* **Task prompt**
Would you reproduce the whole listing exactly, minus its images?

◇ ◇ ◇ ◇

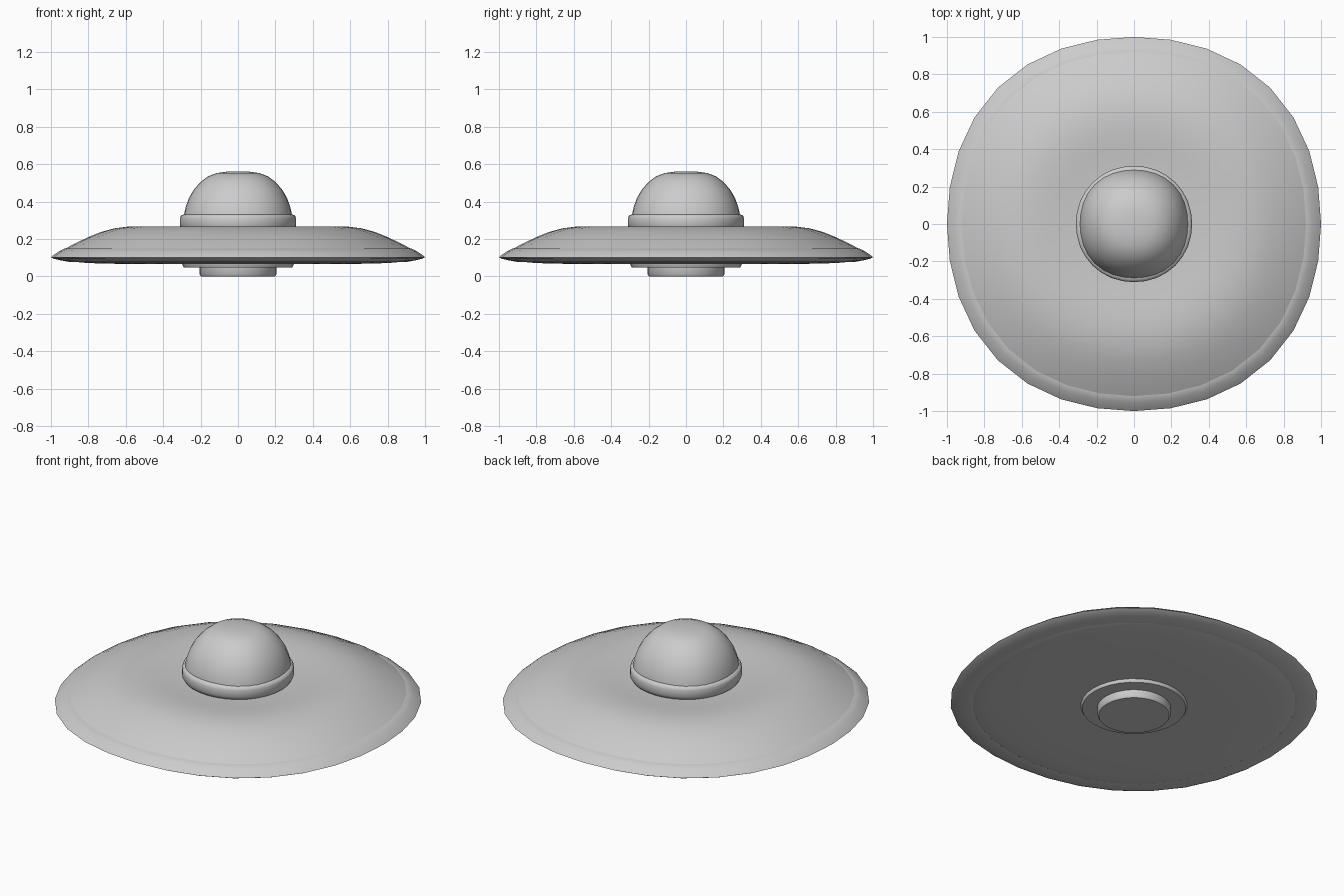
import bpy, bmesh, math

if "Cube" in bpy.data.objects:
    bpy.data.objects.remove(bpy.data.objects["Cube"])


def lathe(name, profile, sides=32, bulge=0.03, closed=False, angle=35):
    """Spin an (r, z) profile round z; bulge swells the diagonals slightly."""
    bm = bmesh.new()
    rings = []
    for r, z in profile:
        if r == 0:
            rings.append([bm.verts.new((0, 0, z))] * sides)
            continue
        ring = []
        for i in range(sides):
            a = 2 * math.pi * i / sides
            s = r * (1 + bulge * math.sin(2 * a) ** 2)
            ring.append(bm.verts.new((s * math.cos(a), s * math.sin(a), z)))
        rings.append(ring)
    pairs = list(zip(rings, rings[1:]))
    if closed:
        pairs.append((rings[-1], rings[0]))
    for lo, hi in pairs:
        for i in range(sides):
            j = (i + 1) % sides
            quad = list(dict.fromkeys((lo[i], lo[j], hi[j], hi[i])))
            bm.faces.new(quad)
    bmesh.ops.recalc_face_normals(bm, faces=bm.faces)
    mesh = bpy.data.meshes.new(name)
    bm.to_mesh(mesh)
    bm.free()
    obj = bpy.data.objects.new(name, mesh)
    bpy.context.collection.objects.link(obj)
    bpy.context.view_layer.objects.active = obj
    obj.select_set(True)
    bpy.ops.object.shade_smooth_by_angle(angle=math.radians(angle))
    obj.select_set(False)
    return obj


# Saucer hull, slightly dished around the dome
lathe("saucer_hull", [
    (0, 0.065), (0.3, 0.065), (0.6, 0.066), (0.8, 0.071), (0.9, 0.08),
    (0.95, 0.1), (0.94, 0.139), (0.88, 0.172), (0.8, 0.21), (0.73, 0.238),
    (0.66, 0.257), (0.58, 0.267), (0.5, 0.266), (0.42, 0.26),
    (0.35, 0.253), (0.28, 0.25), (0, 0.25)])

# Edge band wrapping the hull
lathe("rim_band", [
    (0.88, 0.078), (0.9, 0.077), (0.95, 0.086), (0.985, 0.094), (1.0, 0.102),
    (0.985, 0.115), (0.955, 0.135), (0.925, 0.15), (0.88, 0.15)],
    closed=True, angle=50)

# Collar around the dome
lathe("dome_collar", [
    (0.27, 0.24), (0.3, 0.25), (0.311, 0.27), (0.311, 0.31),
    (0.305, 0.326), (0.29, 0.331), (0.27, 0.33)], bulge=0.01, closed=True, angle=60)

# Cockpit dome, a little flat on top
lathe("cockpit_dome", [
    (0.294, 0.26), (0.291, 0.32), (0.28, 0.37), (0.262, 0.42), (0.235, 0.465),
    (0.2, 0.505), (0.16, 0.535), (0.115, 0.552), (0.06, 0.56), (0, 0.561)],
    bulge=0.03, angle=60)

# Stepped base underneath
lathe("base_upper_step", [
    (0, 0.08), (0.3, 0.08), (0.298, 0.062), (0.29, 0.047), (0, 0.047)],
    bulge=0, angle=40)
lathe("base_lower_step", [
    (0, 0.06), (0.206, 0.06), (0.206, 0.012), (0.198, 0.0), (0, 0.0)],
    bulge=0, angle=50)
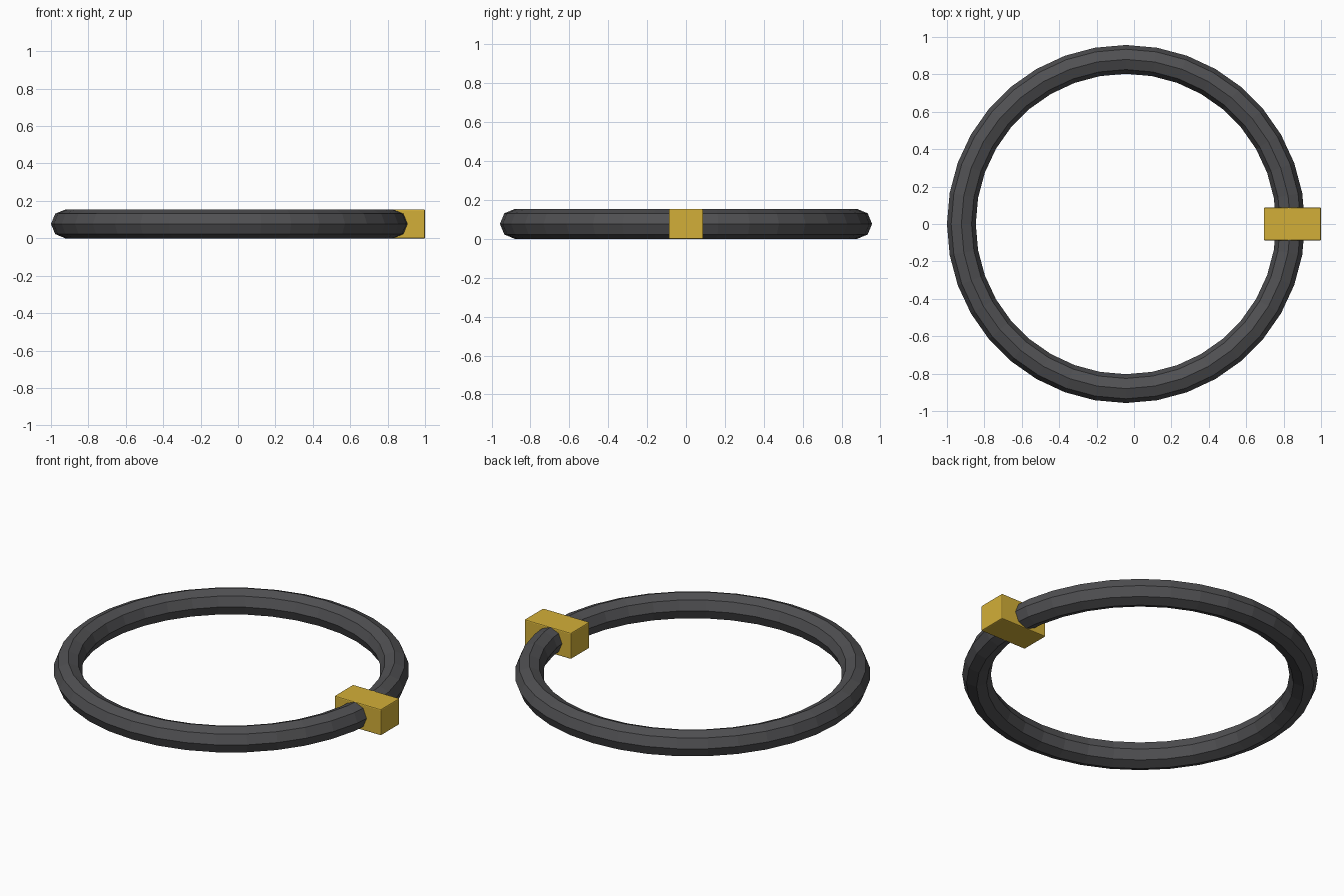
import bpy

if "Cube" in bpy.data.objects:
    bpy.data.objects.remove(bpy.data.objects["Cube"], do_unlink=True)


def make_material(name, rgb):
    mat = bpy.data.materials.new(name)
    mat.use_nodes = True
    color = (*rgb, 1.0)
    mat.diffuse_color = color
    mat.node_tree.nodes["Principled BSDF"].inputs["Base Color"].default_value = color
    return mat


dark_grey = make_material("dark grey", (0.08, 0.08, 0.085))
gold = make_material("gold", (0.65, 0.43, 0.04))

# Faceted ring with an octagonal section
TUBE = 0.077
bpy.ops.mesh.primitive_torus_add(
    major_segments=36, minor_segments=8,
    major_radius=0.88, minor_radius=TUBE, location=(-0.043, 0, TUBE))
ring = bpy.context.object
ring.name = "ring"
ring.data.materials.append(dark_grey)
ring.data.shade_flat()

# Clasp block around the ring, with slightly softened edges
bpy.ops.mesh.primitive_cube_add(size=1, location=(0.847, 0, TUBE))
clasp = bpy.context.object
clasp.name = "clasp"
clasp.scale = (0.306, 0.176, 0.155)
bpy.ops.object.transform_apply(location=False, rotation=False, scale=True)
clasp.data.materials.append(gold)
bevel = clasp.modifiers.new("soft edges", 'BEVEL')
bevel.width = 0.006
bevel.segments = 2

◇ ◇ ◇ ◇

* **Task response**
import bpy, bmesh, math

if "Cube" in bpy.data.objects:
    bpy.data.objects.remove(bpy.data.objects["Cube"])


def lathe(name, profile, sides=32, bulge=0.03, closed=False, angle=35):
    """Spin an (r, z) profile round z; bulge swells the diagonals slightly."""
    bm = bmesh.new()
    rings = []
    for r, z in profile:
        if r == 0:
            rings.append([bm.verts.new((0, 0, z))] * sides)
            continue
        ring = []
        for i in range(sides):
            a = 2 * math.pi * i / sides
            s = r * (1 + bulge * math.sin(2 * a) ** 2)
            ring.append(bm.verts.new((s * math.cos(a), s * math.sin(a), z)))
        rings.append(ring)
    pairs = list(zip(rings, rings[1:]))
    if closed:
        pairs.append((rings[-1], rings[0]))
    for lo, hi in pairs:
        for i in range(sides):
            j = (i + 1) % sides
            quad = list(dict.fromkeys((lo[i], lo[j], hi[j], hi[i])))
            bm.faces.new(quad)
    bmesh.ops.recalc_face_normals(bm, faces=bm.faces)
    mesh = bpy.data.meshes.new(name)
    bm.to_mesh(mesh)
    bm.free()
    obj = bpy.data.objects.new(name, mesh)
    bpy.context.collection.objects.link(obj)
    bpy.context.view_layer.objects.active = obj
    obj.select_set(True)
    bpy.ops.object.shade_smooth_by_angle(angle=math.radians(angle))
    obj.select_set(False)
    return obj


# Saucer hull, slightly dished around the dome
lathe("saucer_hull", [
    (0, 0.065), (0.3, 0.065), (0.6, 0.066), (0.8, 0.071), (0.9, 0.08),
    (0.95, 0.1), (0.94, 0.139), (0.88, 0.172), (0.8, 0.21), (0.73, 0.238),
    (0.66, 0.257), (0.58, 0.267), (0.5, 0.266), (0.42, 0.26),
    (0.35, 0.253), (0.28, 0.25), (0, 0.25)])

# Edge band wrapping the hull
lathe("rim_band", [
    (0.88, 0.078), (0.9, 0.077), (0.95, 0.086), (0.985, 0.094), (1.0, 0.102),
    (0.985, 0.115), (0.955, 0.135), (0.925, 0.15), (0.88, 0.15)],
    closed=True, angle=50)

# Collar around the dome
lathe("dome_collar", [
    (0.27, 0.24), (0.3, 0.25), (0.311, 0.27), (0.311, 0.31),
    (0.305, 0.326), (0.29, 0.331), (0.27, 0.33)], bulge=0.01, closed=True, angle=60)

# Cockpit dome, a little flat on top
lathe("cockpit_dome", [
    (0.294, 0.26), (0.291, 0.32), (0.28, 0.37), (0.262, 0.42), (0.235, 0.465),
    (0.2, 0.505), (0.16, 0.535), (0.115, 0.552), (0.06, 0.56), (0, 0.561)],
    bulge=0.03, angle=60)

# Stepped base underneath
lathe("base_upper_step", [
    (0, 0.08), (0.3, 0.08), (0.298, 0.062), (0.29, 0.047), (0, 0.047)],
    bulge=0, angle=40)
lathe("base_lower_step", [
    (0, 0.06), (0.206, 0.06), (0.206, 0.012), (0.198, 0.0), (0, 0.0)],
    bulge=0, angle=50)
import bpy

if "Cube" in bpy.data.objects:
    bpy.data.objects.remove(bpy.data.objects["Cube"], do_unlink=True)


def make_material(name, rgb):
    mat = bpy.data.materials.new(name)
    mat.use_nodes = True
    color = (*rgb, 1.0)
    mat.diffuse_color = color
    mat.node_tree.nodes["Principled BSDF"].inputs["Base Color"].default_value = color
    return mat


dark_grey = make_material("dark grey", (0.08, 0.08, 0.085))
gold = make_material("gold", (0.65, 0.43, 0.04))

# Faceted ring with an octagonal section
TUBE = 0.077
bpy.ops.mesh.primitive_torus_add(
    major_segments=36, minor_segments=8,
    major_radius=0.88, minor_radius=TUBE, location=(-0.043, 0, TUBE))
ring = bpy.context.object
ring.name = "ring"
ring.data.materials.append(dark_grey)
ring.data.shade_flat()

# Clasp block around the ring, with slightly softened edges
bpy.ops.mesh.primitive_cube_add(size=1, location=(0.847, 0, TUBE))
clasp = bpy.context.object
clasp.name = "clasp"
clasp.scale = (0.306, 0.176, 0.155)
bpy.ops.object.transform_apply(location=False, rotation=False, scale=True)
clasp.data.materials.append(gold)
bevel = clasp.modifiers.new("soft edges", 'BEVEL')
bevel.width = 0.006
bevel.segments = 2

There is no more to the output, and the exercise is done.